The Chancellor of the Exchequer, Jeremy Hunt, delivered his 2023 Budget this afternoon, Wednesday 15 March. The Chancellor confirmed that the Office of Budget Responsibilities (OBR) now forecasts that the UK will avoid a ‘technical’ recession in the UK in 2023. Inflation is expected to fall to 2.9% by the end of the year.

Government debt is still around 94% of gross domestic product, but is targeted to fall by 3% over the next four years.

The Budget measures focused primarily on growth, aiming to remove business investment obstacles and enhance R&D. In particular:

  • The Treasury has already pre-announced thatthe Energy Price Guarantee will remain at £2,500 a year for a typical household until the end of June.
  • Pre-payment meter charges will be brought into line with standard direct debit.
  • There will be a fund to keep leisure centres afloat, with £40 million for making swimming pools more energy efficient, and £20 million to help leisure centres deal with rising costs.
  • There will be increased funding for charities.
  • Pubs: from 1 August, draft beer will carry an 8% discount compared to supermarket retail sales.
  • Fuel duty is again frozen and the 5p cut (introduced in the Spring Statement 2022) remains in place.
  • Funding for the Ministry of Defence will increase by 11% in funding and will reach nearly 2.25% of GDP by 2025.
  • 12 new Investment Zones were announced, spread across the West Midlands, Greater Manchester, the North East, South Yorkshire, West Yorkshire, East Midlands, Teesside and Liverpool; there will also be at least one in each of Scotland, Wales and Northern Ireland.
  • There will be an additional £320m of funding for the Scottish government, £180m for the Welsh government and £130m for the Northern Ireland executive.
  • Various other regeneration schemes and “levelling up” measures were announced.

On tax, specific announcements included the following:

  • The increase in the corporation tax rate from 19% to 25% from 1 April 2023 will take effect as planned, payable by companies with profits in excess of £250,000 (a marginal rate applies from £50,000).
  • In addition to the increase in the annual investment allowance for capital expenditure remaining at £1 million indefinitely, “full expensing” is being introduced for capital expenditure on IT equipment, plant or machinery for the next three years, with the intention to make it permanent as soon as it is responsibly possible.
  • From 1 April 2023, an enhanced credit will be introduced for loss-making R&D-intensive SMEs (those spending more than 40% of their total expenditure on R&D), worth £27 for every £100 of R&D investment
  • A new Audio-Visual Expenditure Credit will replace existing creative industry reliefs, providing a credit of 34% for high-end TV and 39% for animation and childrens’ TV.
  • The higher rates of Theatre Tax Relief, Orchestra Tax Relief and Museums and Galleries Exhibitions Tax Relief will be extended for another two years.
  • Pension limits will be increased: the annual contributions limit, currently capped at £40,000 per year, will rise to £60,000; the Lifetime allowance (which had been frozen at £1,073,100) will be abolished.

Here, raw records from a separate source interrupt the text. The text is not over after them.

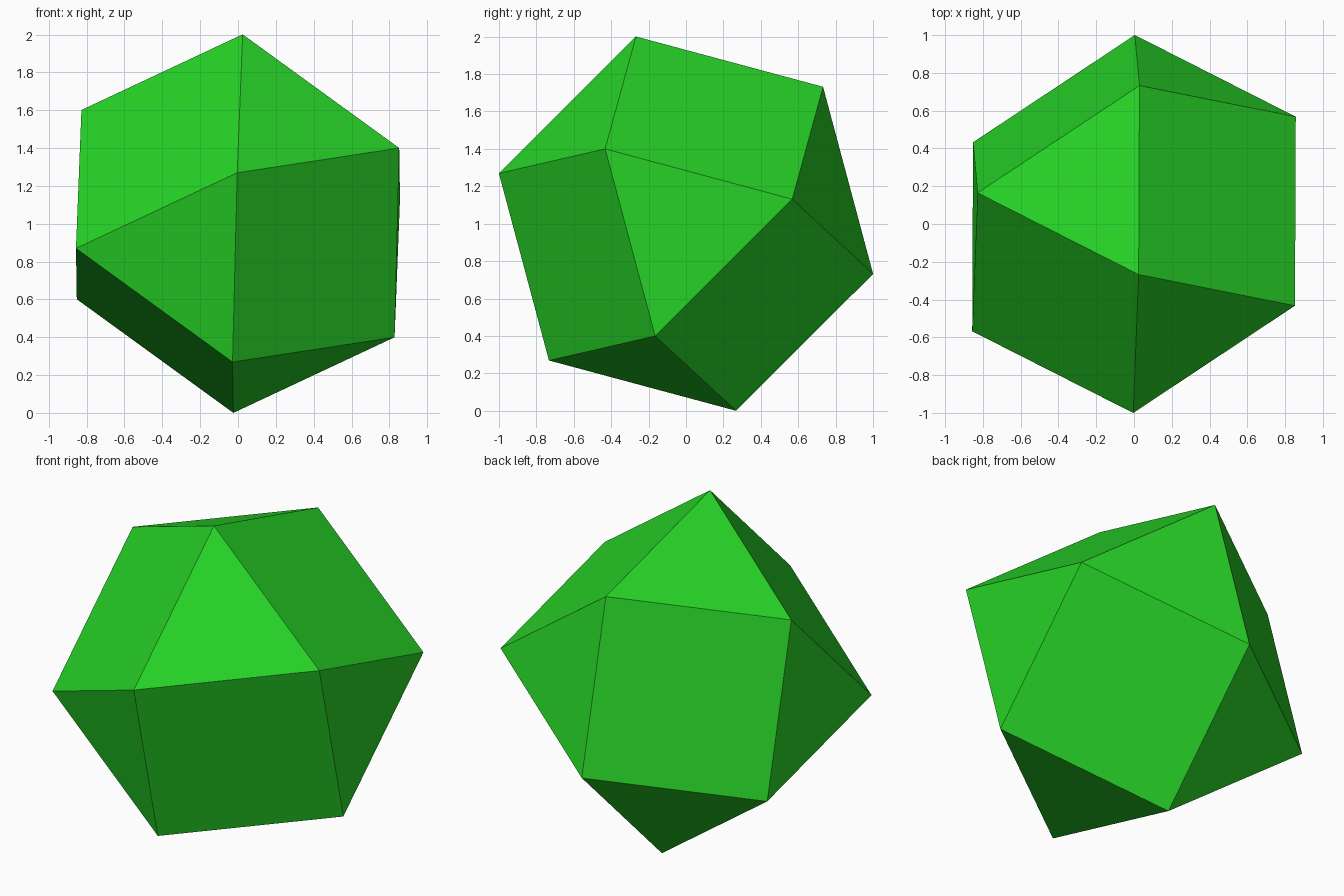
import bpy
import bmesh
from itertools import combinations, product
from math import radians
from mathutils import Vector

default = bpy.data.objects.get("Cube")
if default:
    bpy.data.objects.remove(default, do_unlink=True)

# Leaf green material
GREEN = (0.02, 0.65, 0.02, 1.0)
green = bpy.data.materials.new("leaf_green")
green.use_nodes = True
green.diffuse_color = GREEN
green.node_tree.nodes["Principled BSDF"].inputs["Base Color"].default_value = GREEN

# Tilted square-face axes, made exactly perpendicular
SIZE = 0.7325
u = Vector((0.44, 0.15, 0.565)).normalized()
v = Vector((0.41, -0.58, -0.165))
v = (v - u * v.dot(u)).normalized()
w = u.cross(v)
axes = [axis * SIZE for axis in (u, v, w)]

# Cuboctahedron: each corner is the sum of two signed axes
bm = bmesh.new()
for a, b in combinations(axes, 2):
    for s, t in product((-1, 1), repeat=2):
        bm.verts.new(a * s + b * t)
bmesh.ops.convex_hull(bm, input=bm.verts[:])
bmesh.ops.dissolve_limit(bm, angle_limit=radians(2), verts=bm.verts[:], edges=bm.edges[:])
bmesh.ops.recalc_face_normals(bm, faces=bm.faces[:])

# Stand it on the ground
lowest = min(vert.co.z for vert in bm.verts)
bmesh.ops.translate(bm, verts=bm.verts[:], vec=(0, 0, -lowest))

mesh = bpy.data.meshes.new("cuboctahedron")
bm.to_mesh(mesh)
bm.free()
mesh.materials.append(green)
solid = bpy.data.objects.new("cuboctahedron", mesh)
bpy.context.collection.objects.link(solid)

Further measures of note:

  • Childcare funding for parents on Universal Credit will increase by almost 50%, and a new 30-hour free childcare offer for working parents for children aged 9 months to 4 years will be introduced in stages from 2024 to 2025
  • There will be £20 billion of support for carbon capture. Subject to consultation, Nuclear Power will be classed as ‘Environmentally Sustainable’ which will allow it to receive more public-private funding.
  • The Government will launch a new Artificial Intelligence (AI) sandbox, reform UK patents process, commit £900k of funding for an exoscale computer and will publish a quantum strategy. A new national annual AI prize of £1 million for the next ten years will incentivise innovative research.

See our budget summary here.